If they were taken in, it would be a plus.
Since it opened, the non-profit dog sanctuary has taken in about 30 dogs. This week, the 21st dog was adopted.
Suzie, a pointer mix who was 12 years old and had been staying with a woman who had to move into a nursing home, was adopted after only a week.
Clothier said of adoptions, “It’s really taken off.” “I didn’t think there would be so much change.
“Even with the lockdown, there have been more people adopting dogs. We are very happy that so many people like the older dogs.”
Shep’s Place is named after Clothier and his wife’s beagle, who is 11 years old and moved into their home last year with a bunch of other dogs.
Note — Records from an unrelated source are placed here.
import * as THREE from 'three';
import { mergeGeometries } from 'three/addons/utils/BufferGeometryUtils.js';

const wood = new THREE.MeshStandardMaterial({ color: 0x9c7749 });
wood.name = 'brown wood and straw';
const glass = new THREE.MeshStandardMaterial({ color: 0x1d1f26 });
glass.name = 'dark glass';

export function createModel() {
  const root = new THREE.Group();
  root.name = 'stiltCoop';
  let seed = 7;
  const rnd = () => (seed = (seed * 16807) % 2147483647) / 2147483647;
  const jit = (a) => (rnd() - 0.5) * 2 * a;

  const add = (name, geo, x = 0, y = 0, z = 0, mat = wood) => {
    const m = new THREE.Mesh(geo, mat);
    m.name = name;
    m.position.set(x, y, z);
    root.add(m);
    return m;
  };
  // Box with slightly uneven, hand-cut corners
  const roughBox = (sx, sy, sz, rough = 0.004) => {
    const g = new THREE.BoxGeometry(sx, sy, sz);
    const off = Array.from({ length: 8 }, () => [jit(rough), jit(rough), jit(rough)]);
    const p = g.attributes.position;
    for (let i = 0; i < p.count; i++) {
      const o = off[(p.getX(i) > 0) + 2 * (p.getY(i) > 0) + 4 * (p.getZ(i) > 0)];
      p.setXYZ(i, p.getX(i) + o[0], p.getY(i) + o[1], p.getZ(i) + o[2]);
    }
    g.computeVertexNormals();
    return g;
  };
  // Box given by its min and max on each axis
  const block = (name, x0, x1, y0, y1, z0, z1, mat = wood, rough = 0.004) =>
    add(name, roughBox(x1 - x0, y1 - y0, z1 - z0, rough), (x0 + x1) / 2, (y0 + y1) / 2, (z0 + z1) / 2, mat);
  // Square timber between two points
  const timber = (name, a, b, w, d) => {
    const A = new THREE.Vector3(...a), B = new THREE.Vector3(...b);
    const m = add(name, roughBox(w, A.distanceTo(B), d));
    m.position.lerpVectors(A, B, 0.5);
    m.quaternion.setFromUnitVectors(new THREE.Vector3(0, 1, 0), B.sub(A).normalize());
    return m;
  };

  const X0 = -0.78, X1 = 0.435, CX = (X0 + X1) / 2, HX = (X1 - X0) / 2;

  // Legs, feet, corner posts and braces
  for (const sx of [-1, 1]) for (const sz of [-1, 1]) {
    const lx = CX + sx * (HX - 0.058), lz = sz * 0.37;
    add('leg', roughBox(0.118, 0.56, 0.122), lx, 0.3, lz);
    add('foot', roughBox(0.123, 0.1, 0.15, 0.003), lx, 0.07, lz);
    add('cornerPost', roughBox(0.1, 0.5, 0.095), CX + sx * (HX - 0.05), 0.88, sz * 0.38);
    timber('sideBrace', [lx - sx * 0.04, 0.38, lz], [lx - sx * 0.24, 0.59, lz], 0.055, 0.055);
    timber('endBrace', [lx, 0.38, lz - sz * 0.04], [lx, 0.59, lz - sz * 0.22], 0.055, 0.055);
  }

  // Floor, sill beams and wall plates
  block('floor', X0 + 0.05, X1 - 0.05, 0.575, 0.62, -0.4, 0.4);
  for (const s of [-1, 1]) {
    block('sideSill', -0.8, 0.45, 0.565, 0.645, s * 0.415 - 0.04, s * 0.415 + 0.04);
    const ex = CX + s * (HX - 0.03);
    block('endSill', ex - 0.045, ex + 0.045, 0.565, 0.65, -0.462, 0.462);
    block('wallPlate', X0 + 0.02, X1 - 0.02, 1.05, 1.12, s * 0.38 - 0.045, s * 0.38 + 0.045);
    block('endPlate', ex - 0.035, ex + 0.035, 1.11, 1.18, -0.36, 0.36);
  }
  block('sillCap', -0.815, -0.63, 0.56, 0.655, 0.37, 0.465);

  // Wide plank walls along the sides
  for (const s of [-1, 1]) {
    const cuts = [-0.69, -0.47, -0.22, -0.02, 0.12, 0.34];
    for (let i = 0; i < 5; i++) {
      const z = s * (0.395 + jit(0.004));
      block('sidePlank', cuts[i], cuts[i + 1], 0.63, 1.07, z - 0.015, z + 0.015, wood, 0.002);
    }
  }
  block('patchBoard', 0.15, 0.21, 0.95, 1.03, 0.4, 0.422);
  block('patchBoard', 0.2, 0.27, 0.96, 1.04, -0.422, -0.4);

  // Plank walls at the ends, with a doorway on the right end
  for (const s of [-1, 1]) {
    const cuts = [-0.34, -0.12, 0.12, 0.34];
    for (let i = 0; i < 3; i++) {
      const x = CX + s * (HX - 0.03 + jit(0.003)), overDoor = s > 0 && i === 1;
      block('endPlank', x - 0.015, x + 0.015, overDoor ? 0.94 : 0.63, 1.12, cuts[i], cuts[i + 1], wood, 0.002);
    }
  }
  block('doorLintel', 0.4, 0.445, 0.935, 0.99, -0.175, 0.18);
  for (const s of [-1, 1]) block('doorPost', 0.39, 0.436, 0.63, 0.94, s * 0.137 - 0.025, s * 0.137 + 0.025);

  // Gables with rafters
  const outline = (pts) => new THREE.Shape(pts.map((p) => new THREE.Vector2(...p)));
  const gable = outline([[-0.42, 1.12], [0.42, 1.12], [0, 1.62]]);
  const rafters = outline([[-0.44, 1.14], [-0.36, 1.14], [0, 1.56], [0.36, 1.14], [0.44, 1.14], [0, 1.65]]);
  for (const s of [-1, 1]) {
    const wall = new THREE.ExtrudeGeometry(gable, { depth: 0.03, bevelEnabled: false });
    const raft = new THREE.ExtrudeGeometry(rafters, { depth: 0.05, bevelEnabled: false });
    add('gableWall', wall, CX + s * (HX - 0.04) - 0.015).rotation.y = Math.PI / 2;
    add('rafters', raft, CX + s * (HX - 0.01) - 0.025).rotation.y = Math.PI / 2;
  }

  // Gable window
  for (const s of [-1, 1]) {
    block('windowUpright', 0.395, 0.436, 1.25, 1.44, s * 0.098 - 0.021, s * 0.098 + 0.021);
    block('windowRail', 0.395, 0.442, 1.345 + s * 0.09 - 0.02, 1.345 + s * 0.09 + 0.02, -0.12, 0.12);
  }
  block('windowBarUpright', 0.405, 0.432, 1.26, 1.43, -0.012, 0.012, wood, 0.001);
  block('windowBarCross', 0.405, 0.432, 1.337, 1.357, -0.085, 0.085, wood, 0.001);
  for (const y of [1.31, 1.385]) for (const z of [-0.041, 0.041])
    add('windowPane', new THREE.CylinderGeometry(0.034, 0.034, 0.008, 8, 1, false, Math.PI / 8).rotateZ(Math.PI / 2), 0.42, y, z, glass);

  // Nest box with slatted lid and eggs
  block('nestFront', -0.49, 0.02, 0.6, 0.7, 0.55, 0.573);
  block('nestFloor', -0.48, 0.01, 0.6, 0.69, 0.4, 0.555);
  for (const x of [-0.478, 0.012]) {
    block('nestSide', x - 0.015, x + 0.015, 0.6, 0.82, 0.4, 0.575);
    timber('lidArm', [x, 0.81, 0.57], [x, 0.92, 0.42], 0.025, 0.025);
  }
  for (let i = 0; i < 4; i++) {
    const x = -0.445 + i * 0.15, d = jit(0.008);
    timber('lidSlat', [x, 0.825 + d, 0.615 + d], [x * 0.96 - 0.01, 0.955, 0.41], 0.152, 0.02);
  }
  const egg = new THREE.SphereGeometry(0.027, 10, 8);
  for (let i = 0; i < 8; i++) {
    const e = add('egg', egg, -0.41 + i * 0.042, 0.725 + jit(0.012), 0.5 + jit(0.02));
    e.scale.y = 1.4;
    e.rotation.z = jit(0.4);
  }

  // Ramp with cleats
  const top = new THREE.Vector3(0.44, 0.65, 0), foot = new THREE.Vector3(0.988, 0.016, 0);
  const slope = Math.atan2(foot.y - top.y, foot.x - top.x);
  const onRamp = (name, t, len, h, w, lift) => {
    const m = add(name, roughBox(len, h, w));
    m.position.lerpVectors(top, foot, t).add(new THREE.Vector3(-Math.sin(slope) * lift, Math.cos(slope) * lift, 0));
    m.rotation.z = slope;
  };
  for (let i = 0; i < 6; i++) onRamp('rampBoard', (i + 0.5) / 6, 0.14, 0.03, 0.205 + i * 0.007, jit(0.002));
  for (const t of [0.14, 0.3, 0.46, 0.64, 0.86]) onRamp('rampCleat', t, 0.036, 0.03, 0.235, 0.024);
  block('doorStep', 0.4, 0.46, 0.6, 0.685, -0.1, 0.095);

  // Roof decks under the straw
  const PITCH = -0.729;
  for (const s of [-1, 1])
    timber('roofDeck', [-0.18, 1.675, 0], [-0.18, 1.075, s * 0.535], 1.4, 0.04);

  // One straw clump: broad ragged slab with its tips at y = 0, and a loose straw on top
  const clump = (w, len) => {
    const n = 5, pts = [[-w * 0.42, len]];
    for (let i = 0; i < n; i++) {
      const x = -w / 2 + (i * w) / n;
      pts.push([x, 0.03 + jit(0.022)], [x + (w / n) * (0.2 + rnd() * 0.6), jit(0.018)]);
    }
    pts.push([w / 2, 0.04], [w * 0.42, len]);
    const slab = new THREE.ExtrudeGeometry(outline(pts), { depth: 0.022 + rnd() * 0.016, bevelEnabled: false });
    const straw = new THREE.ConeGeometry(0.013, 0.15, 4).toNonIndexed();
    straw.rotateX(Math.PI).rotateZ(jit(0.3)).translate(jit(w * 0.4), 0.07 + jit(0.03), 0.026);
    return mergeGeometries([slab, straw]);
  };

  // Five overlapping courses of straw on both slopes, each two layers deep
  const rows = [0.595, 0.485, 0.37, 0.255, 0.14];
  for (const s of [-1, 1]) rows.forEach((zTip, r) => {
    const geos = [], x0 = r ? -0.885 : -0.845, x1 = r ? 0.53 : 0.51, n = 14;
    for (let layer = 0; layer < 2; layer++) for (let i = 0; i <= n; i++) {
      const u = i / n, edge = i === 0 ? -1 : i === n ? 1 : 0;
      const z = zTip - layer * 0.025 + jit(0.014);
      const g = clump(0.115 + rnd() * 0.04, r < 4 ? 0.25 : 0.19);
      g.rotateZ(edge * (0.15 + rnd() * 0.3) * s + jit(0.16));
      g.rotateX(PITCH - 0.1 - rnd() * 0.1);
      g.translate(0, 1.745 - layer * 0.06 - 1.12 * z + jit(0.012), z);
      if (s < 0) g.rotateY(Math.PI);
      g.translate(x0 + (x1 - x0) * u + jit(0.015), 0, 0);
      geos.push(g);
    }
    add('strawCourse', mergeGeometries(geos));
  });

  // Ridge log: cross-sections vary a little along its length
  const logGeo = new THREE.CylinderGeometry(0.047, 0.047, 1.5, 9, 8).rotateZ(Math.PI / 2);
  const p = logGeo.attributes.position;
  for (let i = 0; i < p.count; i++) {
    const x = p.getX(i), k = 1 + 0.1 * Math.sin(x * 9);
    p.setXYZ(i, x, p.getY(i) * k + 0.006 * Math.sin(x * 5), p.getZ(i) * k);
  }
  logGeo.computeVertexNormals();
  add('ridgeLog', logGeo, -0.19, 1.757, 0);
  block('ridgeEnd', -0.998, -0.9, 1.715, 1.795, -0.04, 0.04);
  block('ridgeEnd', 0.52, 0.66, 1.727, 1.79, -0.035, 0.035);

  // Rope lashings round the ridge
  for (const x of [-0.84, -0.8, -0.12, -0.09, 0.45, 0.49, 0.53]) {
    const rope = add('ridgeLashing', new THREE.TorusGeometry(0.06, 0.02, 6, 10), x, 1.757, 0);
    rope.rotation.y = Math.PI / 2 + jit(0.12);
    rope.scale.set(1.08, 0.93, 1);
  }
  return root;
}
He doesn’t spend much time at the dog sanctuary next door because he has trouble adjusting to the constant flow of dogs.
Clothier said that the longest a dog has stayed at the sanctuary is almost a year, but most only stay for a few months. Currently, the sanctuary is taking care of five dogs (one of which is in a foster home).
They have had as many as ten, but six or seven would be fine. Before the covid hit, volunteers were there almost every day from 7 a.m. to 7 p.m.
It rained and rained and rained all spring long. “It was hard for the volunteers to get the dogs out,” Clothier said. “It’s just brown, muddy, and crunchy in the winter.”
A new surface with a gravel base under the fake grass would soak up rain (and dog pee), cutting down on the time it takes to clean up. Shep’s Place is on track to raise $15,000 for the project, and they’re almost there.
Clothier said, “It should be nice for them all year.”